“Government will have very little effect on the growth of technologies,” Belzile said. “If you grab a flower and pull on it, it will not grow faster.”

And then there’s the pandemic. 

Long-term demand for automobiles is more unpredictable now given the work-from-home phenomenon unfolding. That change effectively eliminates a daily commute for many, which eats into demand for BEVs that already tend to cost more. The additional costs of BEVs are more manageable as the kilometres pile up for daily commuters.

Investment from the private sector is muted due to uncertainty on the future of the pandemic and economic outlook. Thus, it is up to governments to make high quality investments that  lead to a stronger economic recovery and encourage the private sector to undertake capital spending, says the International Monetary Fund (IMF).
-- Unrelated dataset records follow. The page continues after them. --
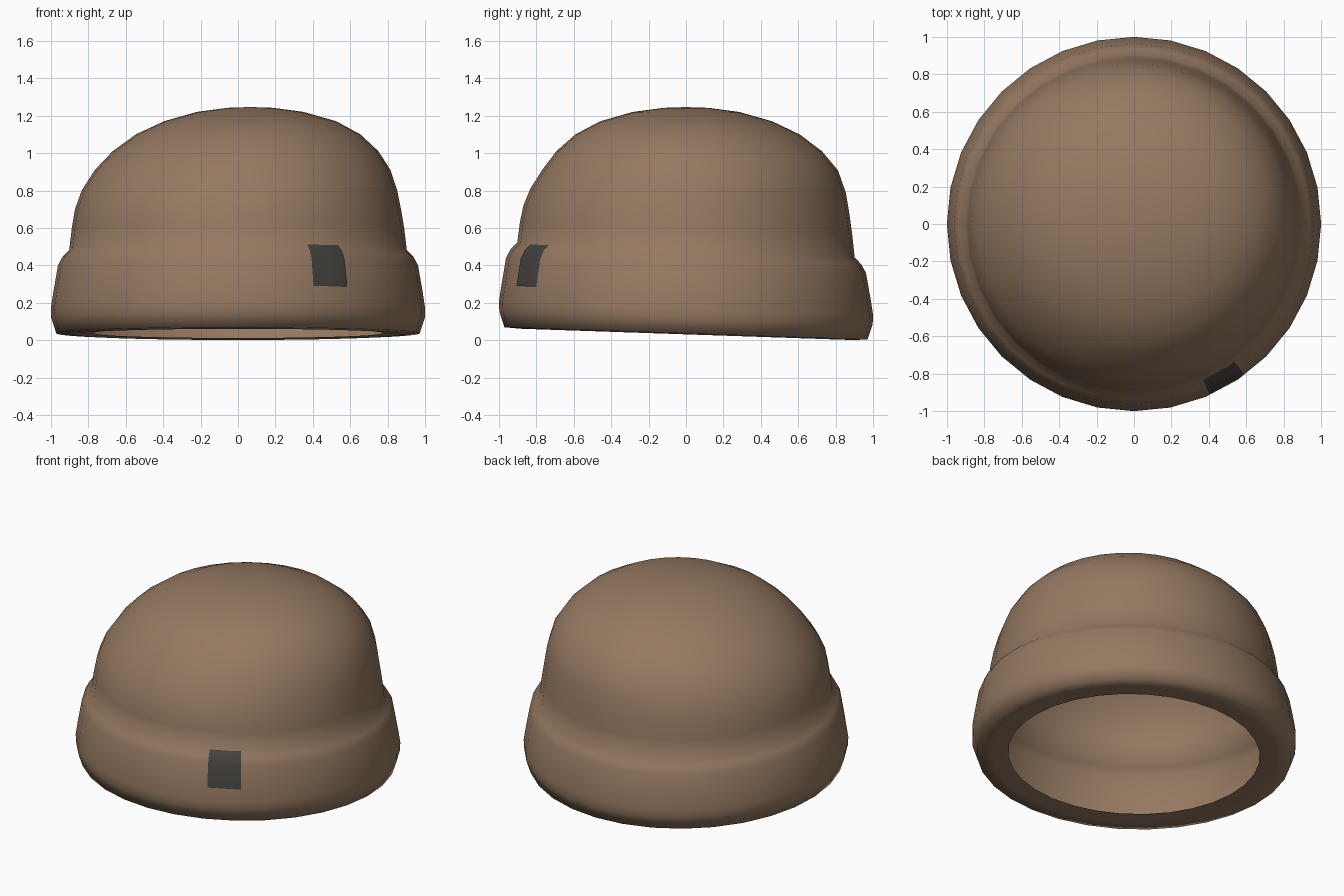
import bpy, bmesh, math

if "Cube" in bpy.data.objects:
    bpy.data.objects.remove(bpy.data.objects["Cube"])

N = 32                      # sides of the hat
# Profile (radius, height), from the turned-in hem to the crown
PROFILE = [(0.775, 0.038), (0.88, 0.031), (0.971, 0.036), (0.998, 0.12), (1.0, 0.17),
           (0.987, 0.257), (0.962, 0.40), (0.938, 0.445), (0.902, 0.482), (0.888, 0.60),
           (0.871, 0.70), (0.843, 0.80), (0.79, 0.91), (0.71, 1.01), (0.60, 1.10),
           (0.46, 1.17), (0.285, 1.22), (0.12, 1.242)]


def clamp(v):
    return max(0.0, min(1.0, v))


def place(r, z, a, lift=0.0):
    """Point on the hat: ring radius and height, with the cuff tilted back and the crown leaning."""
    r += lift
    cx = 0.065 * clamp((z - 0.75) / 0.42)
    cy = 0.025 * clamp(1 - abs(z - 0.93) / 0.25)
    x, y = r * math.cos(a), r * math.sin(a)
    tilt = (0.034 + 0.01 * clamp((z - 0.2) / 0.25)) * clamp((0.95 - z) / 0.45)
    return (x + cx, y + cy, z - tilt * y)


def material(name, colour):
    m = bpy.data.materials.new(name)
    m.diffuse_color = (*colour, 1)
    m.use_nodes = True
    m.node_tree.nodes["Principled BSDF"].inputs["Base Color"].default_value = m.diffuse_color
    return m


def finish(bm, name, mat):
    me = bpy.data.meshes.new(name)
    bm.to_mesh(me)
    bm.free()
    ob = bpy.data.objects.new(name, me)
    bpy.context.collection.objects.link(ob)
    me.materials.append(mat)
    bpy.ops.object.select_all(action='DESELECT')
    ob.select_set(True)
    bpy.context.view_layer.objects.active = ob
    bpy.ops.object.shade_smooth_by_angle(angle=math.radians(85))
    return ob


def bridge(bm, a, b, closed):
    n = len(a)
    for i in range(n if closed else n - 1):
        j = (i + 1) % n
        bm.faces.new((a[i], a[j], b[j], b[i]))


# Knitted hat: one skin with folded cuff and turned-in hem, open below
bm = bmesh.new()
angles = [2 * math.pi * i / N for i in range(N)]
rings = [[bm.verts.new(place(r, z, a)) for a in angles] for r, z in PROFILE]
for a, b in zip(rings, rings[1:]):
    bridge(bm, a, b, True)
tip = bm.verts.new(place(0, 1.246, 0))
for i in range(N):
    bm.faces.new((rings[-1][i], rings[-1][(i + 1) % N], tip))
finish(bm, "knitted_hat", material("warm brown", (0.30, 0.19, 0.12)))

# Label patch: thin plate that follows the cuff facets
bm = bmesh.new()
step = 360 / N
rows = []
for r, z in PROFILE[5:8] + [(0.905, 0.475)]:
    row = []
    for deg in (-66.0, -61.875, -56.25, -53.9):
        off = (deg % step) - step / 2
        flat = r * math.cos(math.radians(step / 2)) / math.cos(math.radians(off))
        row.append(bm.verts.new(place(flat, z, math.radians(deg), 0.007)))
    rows.append(row)
for a, b in zip(rows, rows[1:]):
    bridge(bm, a, b, False)
finish(bm, "label_patch", material("charcoal", (0.058, 0.054, 0.048)))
The IMF says countries focusing on green investments should invest in clean public transportation, smart electricity grids to incorporate renewables into power generation, and retrofitting buildings. By investing in green infrastructure, the private sector will be incentivized to invest as well.

The first electric vehicle was developed in 1832 and began being sold to the public in 1897, after which they soared in appeal. But when Henry Ford disrupted the industry with his gasoline-powered Model T, it marked the beginning of the end for the electric vehicle as cheap crude was discovered in Texas in the 1930s.

The improved refuelling infrastructure made gasoline-powered cars far more convenient to use and they’ve never looked back.

Rahul Vaidyanath is a journalist with The Epoch Times in Ottawa. His areas of expertise include the economy, financial markets, China, and national defence and security. He has worked for the Bank of Canada, Canada Mortgage and Housing Corp., and investment banks in Toronto, New York, and Los Angeles.